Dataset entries
= = = = =

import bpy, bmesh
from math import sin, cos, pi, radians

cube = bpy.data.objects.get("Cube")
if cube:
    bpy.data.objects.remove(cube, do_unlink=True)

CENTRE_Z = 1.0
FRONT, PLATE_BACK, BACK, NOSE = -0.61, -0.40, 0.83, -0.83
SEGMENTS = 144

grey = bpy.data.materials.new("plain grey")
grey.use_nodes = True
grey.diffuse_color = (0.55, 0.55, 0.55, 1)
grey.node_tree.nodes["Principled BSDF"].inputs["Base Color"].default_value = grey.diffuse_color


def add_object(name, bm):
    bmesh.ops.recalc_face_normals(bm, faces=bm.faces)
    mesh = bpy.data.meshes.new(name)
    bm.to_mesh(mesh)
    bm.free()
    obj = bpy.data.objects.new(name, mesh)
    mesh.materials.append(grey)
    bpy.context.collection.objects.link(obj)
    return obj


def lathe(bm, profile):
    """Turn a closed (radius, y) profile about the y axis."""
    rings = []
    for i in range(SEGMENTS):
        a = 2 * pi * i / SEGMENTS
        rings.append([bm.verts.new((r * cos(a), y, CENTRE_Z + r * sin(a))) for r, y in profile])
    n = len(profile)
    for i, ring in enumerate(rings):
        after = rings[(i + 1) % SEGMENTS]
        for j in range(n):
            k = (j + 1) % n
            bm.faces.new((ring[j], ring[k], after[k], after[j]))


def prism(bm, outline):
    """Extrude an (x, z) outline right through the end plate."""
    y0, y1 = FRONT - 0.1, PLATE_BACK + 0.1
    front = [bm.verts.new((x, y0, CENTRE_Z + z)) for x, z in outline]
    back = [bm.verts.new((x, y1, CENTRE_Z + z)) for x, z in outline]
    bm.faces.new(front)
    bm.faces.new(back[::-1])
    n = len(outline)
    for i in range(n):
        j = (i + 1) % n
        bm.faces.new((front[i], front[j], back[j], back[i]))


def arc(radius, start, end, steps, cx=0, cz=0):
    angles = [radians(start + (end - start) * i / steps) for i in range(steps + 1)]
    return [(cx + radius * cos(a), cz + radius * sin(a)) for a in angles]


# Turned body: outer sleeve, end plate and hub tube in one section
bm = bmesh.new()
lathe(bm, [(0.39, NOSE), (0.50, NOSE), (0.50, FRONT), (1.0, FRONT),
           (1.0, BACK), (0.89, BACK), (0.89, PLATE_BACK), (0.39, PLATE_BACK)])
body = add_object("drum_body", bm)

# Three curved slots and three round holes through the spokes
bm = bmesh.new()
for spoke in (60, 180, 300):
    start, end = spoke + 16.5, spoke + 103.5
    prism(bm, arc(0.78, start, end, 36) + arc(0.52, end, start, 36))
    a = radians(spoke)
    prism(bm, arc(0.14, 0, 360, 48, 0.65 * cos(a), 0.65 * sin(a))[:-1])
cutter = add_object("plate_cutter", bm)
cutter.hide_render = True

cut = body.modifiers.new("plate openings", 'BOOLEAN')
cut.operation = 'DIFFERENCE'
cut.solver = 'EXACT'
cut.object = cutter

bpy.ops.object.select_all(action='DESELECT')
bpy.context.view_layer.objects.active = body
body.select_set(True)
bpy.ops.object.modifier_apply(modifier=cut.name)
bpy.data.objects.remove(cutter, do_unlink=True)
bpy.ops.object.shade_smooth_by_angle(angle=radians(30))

= = = = =

WHAT THE TASK ASKS → Please work out how many lines in the data include "cutter"; write that number only.

ANSWER SPACE → 4